In what can be interpreted as a veiled warning against elements calling for an inquest into past war-atrocities like the Lubango Dungeons, President Hage Geingob, in his Heroes Day commemoration speech cautioned against re-opening the wounds of the past.
He, especially, said that intent on opening the Pandora’s Box want to do this even though those who committed atrocities against liberation war icons and the generality of Namibians are still present today.
“Should we bring back those, SWATF Koevoet and police, the Robben Island Prison guards and try them for their inhumane treatment of the late Eliaser Tuhadeleni, Martin Kapewasha, the late Gerson Veii, Helao Shityuwete, the late Andimba Toivo Ya Toivo, the late John Pandeni, Jerry Ekandjo, Petrus Iilonga, the late Immanuel Shifidi, Willem Biwa and many others?”
“Should we try them for having banished many of us for close to three decades out of our motherland? Should we try them for having subjected and relegated our fellow countrymen and women to inhumane treatment at home? We should not forget that Namibians were relegated to second-class treatment, denied education and basic freedoms. We still have in our midst some of those individuals who violated our rights,” he said.
Instead, the President rallied Namibians to look forward towards the path of peace, healing and national reconciliation and hold hands in the spirit of unity, liberty and justice for the sake of a better Namibia.
He also said war should never be an option to resolve deep-seated differences saying this can only be when diplomacy fails.
In light of that, the President touched on the emotive land issue which has seen tempers flaring across the political and tribal divide and indicated that the upcoming conference, scheduled from the 1st to the 5th of October this year, would be transparent and inclusive.
“During my first State of the Nation Address in 2015, I announced that a Second Land Conference would be organised.”
“It was done with the intention of creating a platform at which the willing-seller, willing-buyer principle, ancestral land claims for restitution, expropriation in public interest with just compensation, urban land reform and resettlement criteria, as well as the Veterinary Cordon Fence can be thoroughly interrogated and discussed,” he said.
The President also said as the country tries to deal with the remaining challenges, there is a need to approach the issues of poverty, landlessness and genocide with clear minds and with urgency.
“For as long as we have Namibians who are poor, who have no access to the means of production, who have not received satisfactory compensation for past atrocities committed against them, we will not be able to pay a fitting tribute to those who perished in defence of Namibia and its people.”
“I believe that we should have difficult conversations, as Namibians, with the aim of finding peaceful and sustainable solutions to the challenges of inequality, landlessness and outstanding pains of genocide.

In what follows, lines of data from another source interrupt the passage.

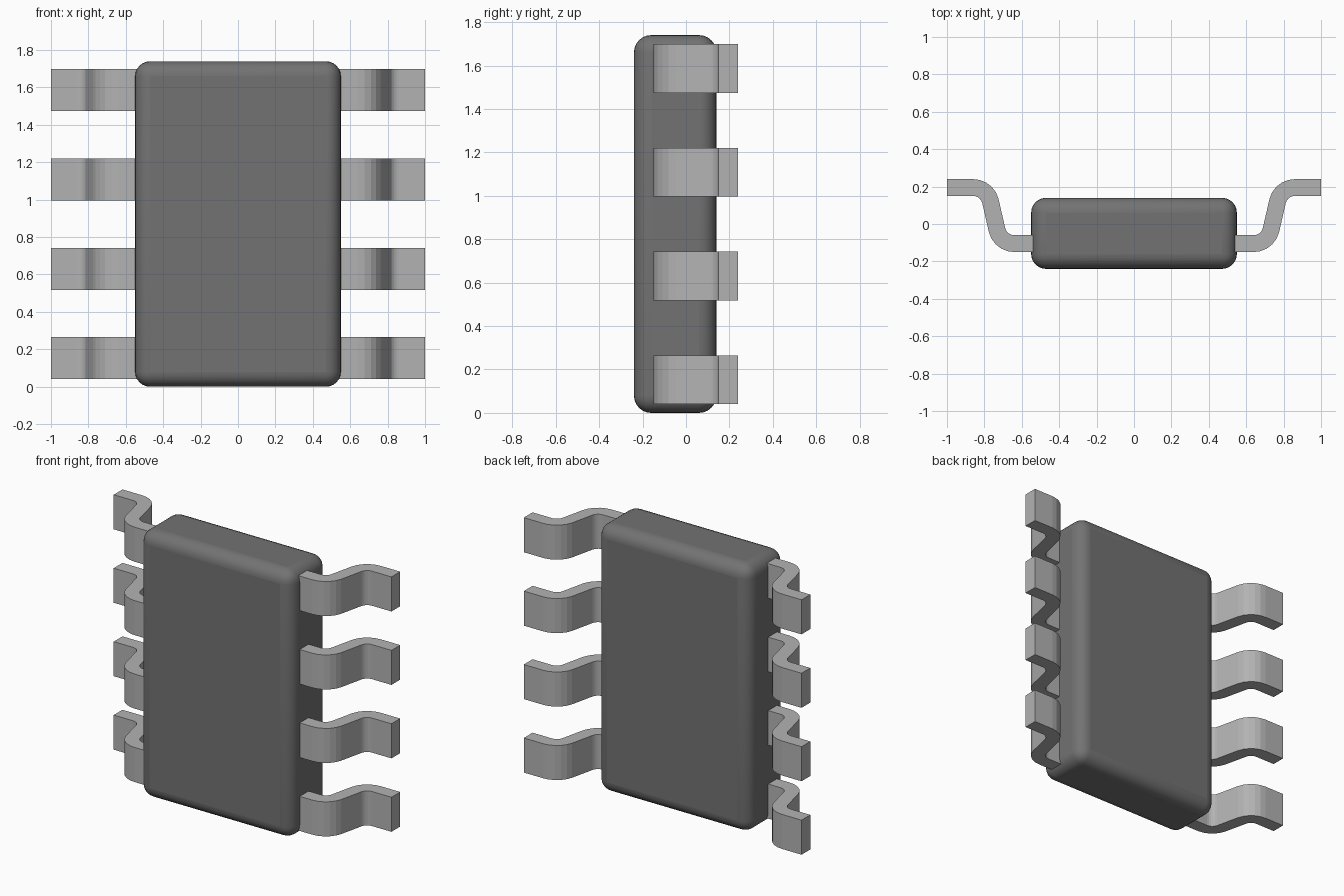
import bpy, bmesh
from math import radians, cos, sin

if "Cube" in bpy.data.objects:
    bpy.data.objects.remove(bpy.data.objects["Cube"])

# Chip body: box with rounded edges
bpy.ops.mesh.primitive_cube_add(size=1, location=(0, -0.05, 0.87))
body = bpy.context.object
body.name = "chip_body"
body.scale = (1.10, 0.38, 1.74)
bpy.ops.object.transform_apply(location=False, rotation=False, scale=True)
bev = body.modifiers.new("rounded_edges", 'BEVEL')
bev.width, bev.segments = 0.08, 6
bpy.ops.object.shade_smooth_by_angle(angle=radians(30))


def arc(cx, cy, r, a0, a1, n=5):
    angles = [radians(a0 + (a1 - a0) * i / n) for i in range(n + 1)]
    return [(cx + r * cos(a), cy + r * sin(a)) for a in angles]


# Gull-wing lead outline (x, y): front edge outward, back edge returning
INNER_R, OUTER_R = 0.05, 0.14
LOW, HIGH = (0.64, -0.01), (0.86, 0.10)
front_edge = ([(0.50, -0.15)] + arc(*LOW, OUTER_R, -90, -15)
              + arc(*HIGH, INNER_R, 165, 90) + [(1.0, 0.15)])
back_edge = ([(0.50, -0.06)] + arc(*LOW, INNER_R, -90, -15)
             + arc(*HIGH, OUTER_R, 165, 90) + [(1.0, 0.24)])


def add_lead(name, side, z0, height=0.225):
    bm = bmesh.new()
    front = [bm.verts.new((side * x, y, z0)) for x, y in front_edge]
    back = [bm.verts.new((side * x, y, z0)) for x, y in back_edge]
    for i in range(len(front) - 1):
        bm.faces.new((front[i], front[i + 1], back[i + 1], back[i]))
    ext = bmesh.ops.extrude_face_region(bm, geom=bm.faces[:], use_keep_orig=True)
    top = [g for g in ext["geom"] if isinstance(g, bmesh.types.BMVert)]
    bmesh.ops.translate(bm, vec=(0, 0, height), verts=top)
    bmesh.ops.recalc_face_normals(bm, faces=bm.faces[:])
    mesh = bpy.data.meshes.new(name)
    bm.to_mesh(mesh)
    bm.free()
    bpy.context.collection.objects.link(bpy.data.objects.new(name, mesh))


# Four leads on each side
for side, label in ((-1, "left"), (1, "right")):
    for i in range(4):
        add_lead(f"{label}_lead_{i + 1}", side, 0.04 + i * 0.478)

# Grey shades of the casing and the metal
for name, shade in (("casing", 0.17), ("metal", 0.45)):
    mat = bpy.data.materials.new(name)
    mat.diffuse_color = (shade, shade, shade, 1)
    mat.use_nodes = True
    mat.node_tree.nodes["Principled BSDF"].inputs["Base Color"].default_value = mat.diffuse_color
    for ob in bpy.context.collection.objects:
        if (ob == body) == (name == "casing"):
            ob.data.materials.append(mat)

As we try to find solutions to what I have mentioned, we should not succumb to cynicism and behave as if the government is not doing anything. We are doing our best, and if we hold hands, we shall achieve our objectives. We should not succumb to those who seek to divide us at every turn and opportunity. They will fail,” he said.
On income disparities, high unemployment and the existence of pockets of extreme poverty, he said the government would pursue all possible means to deal with them, adding that genuinely honouring heroes and heroines means “committing the wealth of the country they bled and died for in their children’s hands”.
“For our liberty and freedom to become meaningful, we have to restore the dignity of the majority. Restoration can only come about through the correction of historical injustices. If we don’t correct the wrongs of the past through appropriate policies and actions, our peace will not be sustainable. I invite every one of you to be part of the journey. No one should feel left out,” said the President.